1 Spreading Light – How does light spread as you go away from a small light bulb? (square numbers, quadratic functions, graphing). Requires only simple materials.

  1.     Single file with instructions, student handout and teacher notes Spreading_Light.pdf

2 Pinholes and Triangles – How can a pinhole make an image? (similar triangles). Requires only simple materials. Optional: making an actual pinhole camera is a more complex process but the materials are simple. Measurement with similar triangles has two alternate versions, indoors predicting and measuring image size and outdoors measuring the height of a tree.

  1.     Slides with instructions  Pinholes_and_triangles_slides.pdf   

  2.     Student handout - how a pinhole makes an image  Part_1_Pinhole_Image_Observations.pdf

  3.     Student handout - measurements of image size Measurement-Predict_Pinhole_Image_Size.pdf

  4.     Outdoor version of measurements  Measurement-How_tall_is_a_tree.pdf

Spectroscopy – What colors are given off by a glowing or reflecting source? Use interpolation to find the wavelength of the H alpha line in this quick exercise.

  1. Slides with instruction.

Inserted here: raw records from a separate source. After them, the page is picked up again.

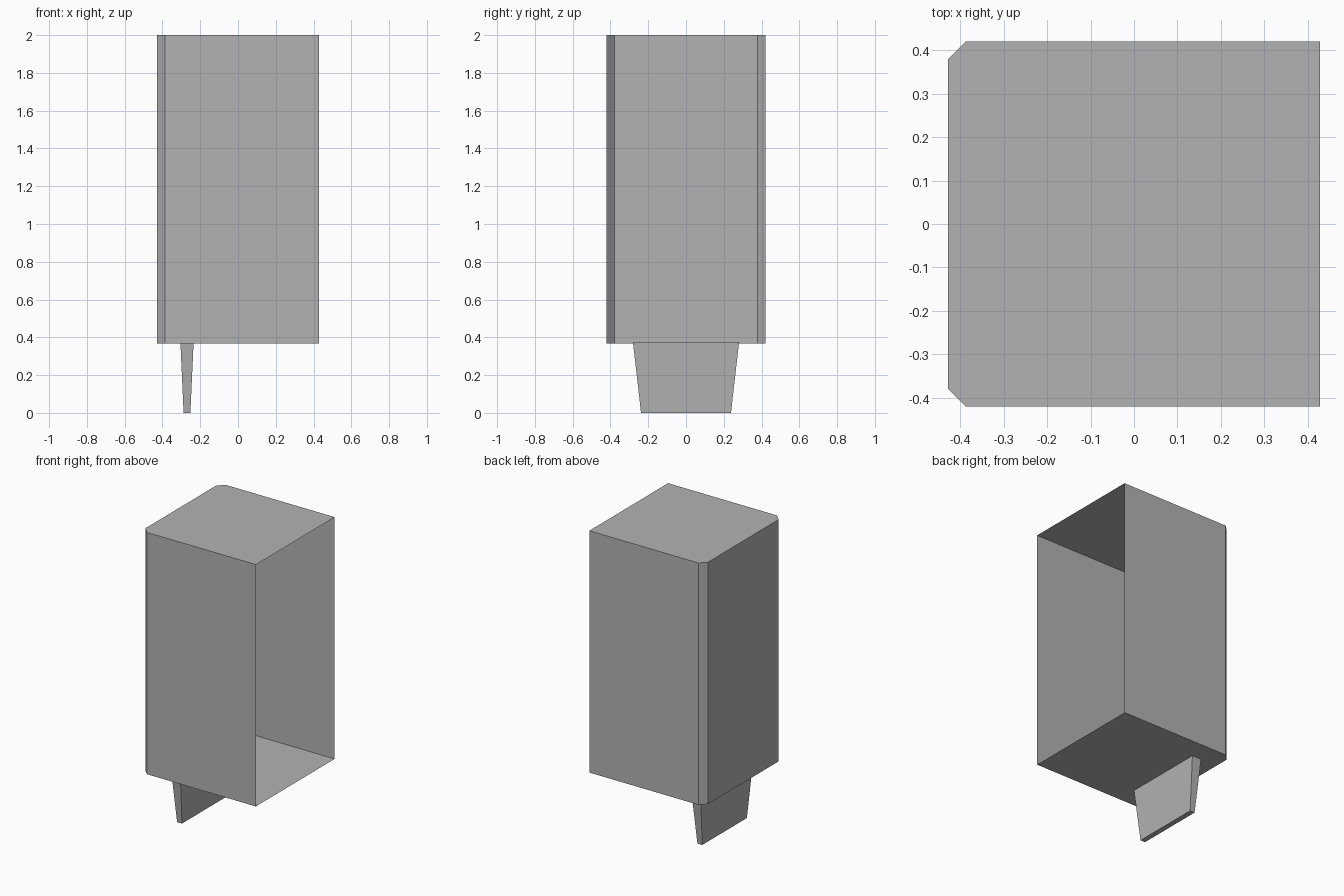
import bpy
import bmesh

default = bpy.data.objects.get("Cube")
if default:
    bpy.data.objects.remove(default, do_unlink=True)

grey = bpy.data.materials.new("plain grey")
grey.use_nodes = True
colour = (0.45, 0.45, 0.45, 1)
grey.diffuse_color = colour
grey.node_tree.nodes["Principled BSDF"].inputs["Base Color"].default_value = colour


def loft(name, bottom, top, z0, z1, open_sides=()):
    """Flat-faced prism between two matching outlines, leaving listed sides open."""
    bm = bmesh.new()
    low = [bm.verts.new((x, y, z0)) for x, y in bottom]
    high = [bm.verts.new((x, y, z1)) for x, y in top]
    bm.faces.new(low[::-1])
    bm.faces.new(high)
    n = len(low)
    for i in range(n):
        if i not in open_sides:
            j = (i + 1) % n
            bm.faces.new((low[i], low[j], high[j], high[i]))
    mesh = bpy.data.meshes.new(name)
    bm.to_mesh(mesh)
    bm.free()
    mesh.materials.append(grey)
    obj = bpy.data.objects.new(name, mesh)
    bpy.context.collection.objects.link(obj)
    return obj


def rectangle(x0, x1, half_y):
    return [(x0, -half_y), (x1, -half_y), (x1, half_y), (x0, half_y)]


# Thin-walled casing: two bevelled corners on the right, open on the left
W, D, C = 0.428, 0.42, 0.042
outline = [(-W + C, -D), (W, -D), (W, D), (-W + C, D), (-W, D - C), (-W, -D + C)]
loft("casing", outline, outline, 0.367, 2.0, open_sides=(1,))

# Tapered tab below the casing, its top just through the floor
loft("bottom_tab", rectangle(-0.288, -0.252, 0.238),
     rectangle(-0.305, -0.235, 0.281), 0.0, 0.375)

Spectroscopy and Interpolation.pptx.pdf The spectrum can be projected as a class project, of printed for students to work on at their desks.

Projects were supported in part by SPIE, the International Society for Optics and Photonics.